Recently, Ben Bernanke wrote a blog post that attempted to quantify how much of the oil decline can be attributed to global demand factors. The model builds upon the work of James Hamilton who estimated a regression where changes in oil are determined by changes in copper prices, the 10-year treasury yield, and the dollar. Comparing the predicted and actual decline in oil prices, Ben Bernanke finds that something in the range of 40-45 percent of the actual decline in oil prices since June 2014 can be attributed to unexpectedly weak demand. DavidBeckworth, former economist at the U.S. Department of Treasury, also wrote a blog post where he reestimated the model, but added the BAA minus the 10-year treasury spread as another indicator of global demand conditions. Using his specification of the model, he was able to attribute 51 percent of actual decline in oil prices to unexpectedly weak global demand. Bernanke used daily data since mid-2011, while Beckworth since January 2007.
Here I’m going to tackle the same question. How much of the oil decline can be attributed to global demand factors? I’m tired of hearing that the most important factor has been surging U.S. oil production. But I’m going to do so in the most elegant way I can think of within the same framework. So I’m going to use only copper prices and the 365 day lagged spread between the copper and oil price. I used daily data since 31 January of 2000. Using my model which includes an error correction term, I’m able to attribute 64 percent of the actual oil decline (49.4%) since June 2014 to December 2014 to global demand shocks. This is, even if we knew nothing on the production side of the oil market, we would have anticipated the price of oil to have fallen 32% in December 2014 since June 2014 given unexpectedly weak global demand and past deviations of the spread between the oil and copper price from equilibrium. In relation to the actual oil accumulated decline (64.8%) in December 2015 since June 2014, 54 percent is due to systematic shocks (as opposed to oil supply shock) according to the model.

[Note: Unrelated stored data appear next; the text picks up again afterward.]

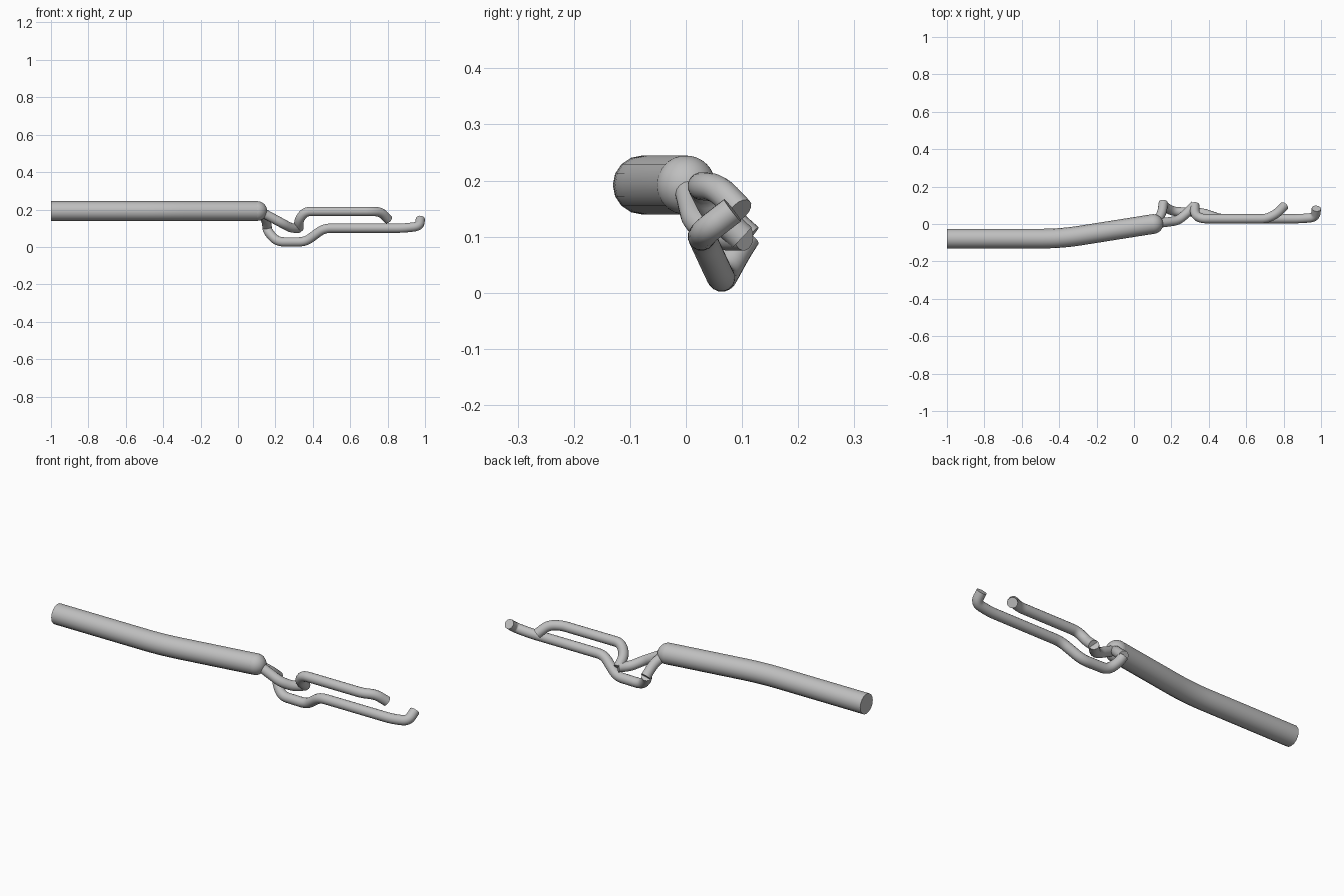
import bpy
from mathutils import Vector

cube = bpy.data.objects.get("Cube")
if cube:
    bpy.data.objects.remove(cube)

grey = bpy.data.materials.new("plain_grey")
grey.use_nodes = True
grey.diffuse_color = (0.52, 0.52, 0.52, 1)
grey.node_tree.nodes["Principled BSDF"].inputs["Base Color"].default_value = (0.52, 0.52, 0.52, 1)


def rounded(points, reach, steps=6):
    """Replace each inner corner of a path with a smooth arc."""
    pts = [Vector(p) for p in points]
    path = [pts[0]]
    for a, b, c in zip(pts, pts[1:], pts[2:]):
        r1 = min(reach, (a - b).length * 0.48)
        r2 = min(reach, (c - b).length * 0.48)
        p = b + (a - b).normalized() * r1
        q = b + (c - b).normalized() * r2
        for i in range(steps + 1):
            t = i / steps
            path.append(p * (1 - t) ** 2 + b * 2 * t * (1 - t) + q * t * t)
    return path + [pts[-1]]


def finish(obj, name):
    obj.name = name
    obj.data.materials.clear()
    obj.data.materials.append(grey)
    bpy.ops.object.shade_smooth_by_angle(angle=0.7)


def tube(name, points, radius, reach):
    """Round capped tube swept along a path."""
    path = rounded(points, reach)
    curve = bpy.data.curves.new(name, "CURVE")
    curve.dimensions = "3D"
    curve.bevel_depth = radius
    curve.bevel_resolution = 6
    curve.use_fill_caps = True
    spline = curve.splines.new("POLY")
    spline.points.add(len(path) - 1)
    for point, co in zip(spline.points, path):
        point.co = (*co, 1)
    obj = bpy.data.objects.new(name, curve)
    bpy.context.collection.objects.link(obj)
    bpy.ops.object.select_all(action="DESELECT")
    obj.select_set(True)
    bpy.context.view_layer.objects.active = obj
    bpy.ops.object.convert(target="MESH")
    finish(bpy.context.view_layer.objects.active, name)


THICK, THIN = 0.0525, 0.025

# Thick shaft with a gentle bend and a domed end
tube("main_shaft", [(-1, -0.078, 0.192), (-0.39, -0.078, 0.192), (0.103, 0, 0.192)], THICK, 0.1)
bpy.ops.mesh.primitive_uv_sphere_add(segments=32, ring_count=16, radius=THICK,
                                     location=(0.103, 0, 0.192))
finish(bpy.context.object, "shaft_dome")

# Upper prong: root from the dome, then the long hooked arm
tube("upper_prong_root", [(0.1, 0.0, 0.2), (0.235, 0.018, 0.127), (0.285, 0.06, 0.1),
                          (0.325, 0.103, 0.1)], THIN, 0.03)
tube("upper_prong_arm", [(0.325, 0.1, 0.098), (0.325, 0.05, 0.145), (0.36, 0.028, 0.19),
                         (0.71, 0.028, 0.19), (0.765, 0.057, 0.187), (0.803, 0.096, 0.146)],
     THIN, 0.03)

# Lower prong: root from the dome, then the longer cranked arm
tube("lower_prong_root", [(0.12, 0.01, 0.185), (0.15, 0.06, 0.145), (0.157, 0.113, 0.098)],
     THIN, 0.03)
tube("lower_prong_arm", [(0.155, 0.108, 0.1), (0.165, 0.092, 0.075), (0.21, 0.066, 0.027),
                         (0.36, 0.062, 0.027), (0.46, 0.028, 0.1), (0.88, 0.028, 0.1),
                         (0.97, 0.035, 0.11), (0.975, 0.083, 0.147)], THIN, 0.035)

I resuscitate Engle and Granger (1987) to tackle this question. My approach is based on the fact that the oil and copper price are cointegrated, so past deviations from equilibrium of the spread between them influence today’s oil and copper behavior. So there is useful information in the past spread that we should use to predict present oil change. It makes no sense knowing that the oil and copper share an equilibrium relationship so they tend to make up for past deviations from equilibrium and not incorporating past deviations from equilibrium to form expectations on oil changes.
The procedure is the following: First I estimated the cointegrating equation using data since 31 January of 2000 to June 2014.
Finally, I used the coefficients from that equation to see how much of the drop in oil prices since June 2014 we would have expected to observe, given the observed drop in copper prices and past deviation of the spread from equilibrium. Only the fraction of the observed declined in oil price that can’t be explained by this model, may be attributed to supply oil shocks. On average, I was able to attribute 60 percent of the actual accumulated decline in oil prices during 2015 since June 2014 to unexpectedly weak global demand . As you can see, there is no evidence that the most important factor explaining the oil fall has been surging oil production. Supposed, right now I’m standing in June 2014 and Marty Mcfly (just someone from the future) reveals to me ONLY the copper price time series, an indicator of global nominal spending conditions, since July 2014 to December 2015; the dotted red line in the following graph represent the expected path for the oil price I’m able to come up. Now supposed an alternative future where the oil price in Dec.2014 declined only by 20% since June 2014. Now you see that it makes no sense to argue that the oil decline was due to a positve oil supply shock, since I was expecting it to fall further (by 32%).
|Author’s calculations based on ec.2|
Data downloaded from Bloomberg.